By Daily Graphic
President John Evans Atta Mills, on January 11, 2010, acting in accordance with Article 278 (1) of the Constitution, which confers on the President powers to appoint a Commission of Enquiry into matters of public interest, inaugurated the CRC to review the 1992 Constitution with the Constitution Review Commission of Enquiry Instrument 2010 (C.I. 64).
The CRC was tasked to collate the views of Ghanaians on which provisions of the 1992 Constitution required amendment.
Work of the CRC
In executing its mandate, the CRC travelled all over the country to hold consultative fora with Ghanaians of all walks of life. It also received numerous memoranda on what provisions of the Constitution needed to be amended and even on how the CRC should conduct its affairs.
In addition, it also engaged the services of experts to review the Constitution and make recommendations for reforms.
Presentation of report
The CRC worked for two years, and after analysing all the submissions, as well as receiving expert opinions from both local and international consultants, it completed and presented its report to the Government on December 20, 2011.
After receipt of the report, as per Article 280 (3) of the Constitution, the Government, on June 15, 2012, gazetted a White Paper stating its positions on the recommendations made by the commission.
Subsequent to the issuance of the White Paper, the Government set up the Constitution Review Implementation Committee (CRIC) on October 2, 2012 to study further and engage with citizens and then implement the recommendations approved in the White Paper.
But while the work of the CRIC was ongoing, the CRC was slapped with a lawsuit which consequently stalled the work of the CRIC.
A US-based Ghanaian, Prof.
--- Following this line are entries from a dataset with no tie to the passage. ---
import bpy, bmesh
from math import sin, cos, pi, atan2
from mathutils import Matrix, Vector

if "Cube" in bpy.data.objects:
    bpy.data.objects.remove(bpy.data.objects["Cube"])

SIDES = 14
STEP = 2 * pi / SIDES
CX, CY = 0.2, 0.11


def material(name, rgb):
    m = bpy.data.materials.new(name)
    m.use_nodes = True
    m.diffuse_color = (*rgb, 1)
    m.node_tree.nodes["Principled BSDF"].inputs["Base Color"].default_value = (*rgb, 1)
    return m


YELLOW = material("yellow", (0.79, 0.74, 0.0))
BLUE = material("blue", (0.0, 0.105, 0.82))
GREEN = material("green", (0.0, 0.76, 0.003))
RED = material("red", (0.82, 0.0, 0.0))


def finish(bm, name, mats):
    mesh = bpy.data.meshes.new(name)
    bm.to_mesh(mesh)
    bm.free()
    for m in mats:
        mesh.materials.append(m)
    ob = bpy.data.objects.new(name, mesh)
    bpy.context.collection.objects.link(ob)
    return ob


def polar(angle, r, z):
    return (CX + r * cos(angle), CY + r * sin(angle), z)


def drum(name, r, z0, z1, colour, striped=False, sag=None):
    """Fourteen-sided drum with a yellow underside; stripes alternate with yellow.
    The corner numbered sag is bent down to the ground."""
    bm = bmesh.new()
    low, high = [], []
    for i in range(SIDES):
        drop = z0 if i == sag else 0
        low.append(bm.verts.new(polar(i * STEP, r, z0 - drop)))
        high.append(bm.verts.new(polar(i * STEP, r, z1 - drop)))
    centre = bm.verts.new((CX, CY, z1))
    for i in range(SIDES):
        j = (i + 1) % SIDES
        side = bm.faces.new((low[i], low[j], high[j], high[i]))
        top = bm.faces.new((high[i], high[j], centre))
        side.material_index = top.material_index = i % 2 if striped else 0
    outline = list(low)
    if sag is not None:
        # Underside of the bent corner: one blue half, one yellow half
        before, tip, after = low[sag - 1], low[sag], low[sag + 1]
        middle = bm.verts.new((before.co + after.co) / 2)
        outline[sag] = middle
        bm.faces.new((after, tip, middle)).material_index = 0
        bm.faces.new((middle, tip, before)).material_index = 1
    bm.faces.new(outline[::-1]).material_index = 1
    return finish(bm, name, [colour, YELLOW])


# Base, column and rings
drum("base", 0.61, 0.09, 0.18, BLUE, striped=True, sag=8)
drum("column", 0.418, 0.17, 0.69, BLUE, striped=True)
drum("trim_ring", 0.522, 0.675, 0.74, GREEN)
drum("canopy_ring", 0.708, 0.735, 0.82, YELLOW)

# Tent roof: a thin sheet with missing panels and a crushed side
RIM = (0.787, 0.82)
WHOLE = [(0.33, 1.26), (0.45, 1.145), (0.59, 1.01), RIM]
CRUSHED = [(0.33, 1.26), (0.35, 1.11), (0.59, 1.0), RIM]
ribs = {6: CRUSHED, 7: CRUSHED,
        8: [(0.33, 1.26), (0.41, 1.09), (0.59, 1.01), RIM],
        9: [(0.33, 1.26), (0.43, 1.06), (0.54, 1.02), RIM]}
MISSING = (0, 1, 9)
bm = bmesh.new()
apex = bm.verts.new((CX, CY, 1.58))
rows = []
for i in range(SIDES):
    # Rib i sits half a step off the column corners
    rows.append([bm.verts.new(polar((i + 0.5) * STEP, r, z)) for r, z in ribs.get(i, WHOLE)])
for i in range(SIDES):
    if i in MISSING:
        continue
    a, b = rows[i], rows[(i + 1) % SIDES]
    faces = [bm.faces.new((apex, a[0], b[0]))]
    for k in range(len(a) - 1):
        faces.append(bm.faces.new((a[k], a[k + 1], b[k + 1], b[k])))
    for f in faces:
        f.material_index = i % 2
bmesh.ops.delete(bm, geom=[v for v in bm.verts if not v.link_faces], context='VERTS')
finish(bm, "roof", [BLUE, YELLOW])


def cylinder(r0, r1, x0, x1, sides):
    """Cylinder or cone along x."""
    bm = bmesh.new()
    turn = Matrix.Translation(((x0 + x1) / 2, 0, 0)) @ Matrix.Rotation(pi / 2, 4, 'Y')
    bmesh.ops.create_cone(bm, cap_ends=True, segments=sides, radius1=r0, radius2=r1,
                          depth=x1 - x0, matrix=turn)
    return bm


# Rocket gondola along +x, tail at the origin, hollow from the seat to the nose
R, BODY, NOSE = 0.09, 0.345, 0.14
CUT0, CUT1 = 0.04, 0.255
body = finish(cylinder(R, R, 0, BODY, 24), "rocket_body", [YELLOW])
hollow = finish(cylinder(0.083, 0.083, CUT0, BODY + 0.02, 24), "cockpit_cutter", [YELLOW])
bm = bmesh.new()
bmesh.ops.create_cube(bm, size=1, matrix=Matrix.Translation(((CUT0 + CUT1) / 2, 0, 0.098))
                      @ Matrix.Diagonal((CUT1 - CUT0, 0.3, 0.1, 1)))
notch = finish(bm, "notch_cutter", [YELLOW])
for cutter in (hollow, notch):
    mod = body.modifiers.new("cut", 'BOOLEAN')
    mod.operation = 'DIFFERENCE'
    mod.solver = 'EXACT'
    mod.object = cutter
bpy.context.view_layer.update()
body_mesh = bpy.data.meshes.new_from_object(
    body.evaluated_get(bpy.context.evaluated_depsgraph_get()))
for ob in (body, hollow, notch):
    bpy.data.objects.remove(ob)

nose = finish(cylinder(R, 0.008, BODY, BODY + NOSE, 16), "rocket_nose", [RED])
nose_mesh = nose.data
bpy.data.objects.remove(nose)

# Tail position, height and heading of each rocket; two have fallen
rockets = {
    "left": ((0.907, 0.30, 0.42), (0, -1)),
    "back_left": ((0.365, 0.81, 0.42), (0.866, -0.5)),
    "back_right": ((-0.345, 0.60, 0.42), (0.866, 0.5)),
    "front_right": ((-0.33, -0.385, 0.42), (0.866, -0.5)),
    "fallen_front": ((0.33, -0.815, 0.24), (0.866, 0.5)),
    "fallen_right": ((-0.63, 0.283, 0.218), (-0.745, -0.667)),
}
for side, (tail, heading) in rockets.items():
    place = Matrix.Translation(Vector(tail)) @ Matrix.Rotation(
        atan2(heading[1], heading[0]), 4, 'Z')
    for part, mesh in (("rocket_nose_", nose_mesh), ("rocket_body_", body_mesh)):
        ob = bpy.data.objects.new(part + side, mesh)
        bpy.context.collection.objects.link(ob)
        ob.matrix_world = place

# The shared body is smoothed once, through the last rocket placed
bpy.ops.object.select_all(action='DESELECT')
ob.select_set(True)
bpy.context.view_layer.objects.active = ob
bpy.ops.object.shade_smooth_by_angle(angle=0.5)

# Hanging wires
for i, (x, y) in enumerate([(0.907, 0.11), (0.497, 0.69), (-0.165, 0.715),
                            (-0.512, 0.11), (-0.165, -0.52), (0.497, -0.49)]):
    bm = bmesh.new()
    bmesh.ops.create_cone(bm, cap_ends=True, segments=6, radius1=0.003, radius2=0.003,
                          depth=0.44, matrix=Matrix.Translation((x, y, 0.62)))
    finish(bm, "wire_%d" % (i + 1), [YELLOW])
Stephen Kwaku Asare, in July 2014, instituted a lawsuit at the Supreme Court challenging the constitutionality of the CRC.
However, on October 14, 2015, in a majority five-two decision by a seven-member panel presided over by the then Chief Justice, Mrs Georgina Theodora Wood, the Supreme Court affirmed the legality and constitutionality of both the CRC and the CRIC and dismissed the case.
Since the Supreme Court ruling, there have been calls for the CRIC and the CRC to complete their mandates and thereby complete the constitutional review process as soon as possible.
However, very little has been done since.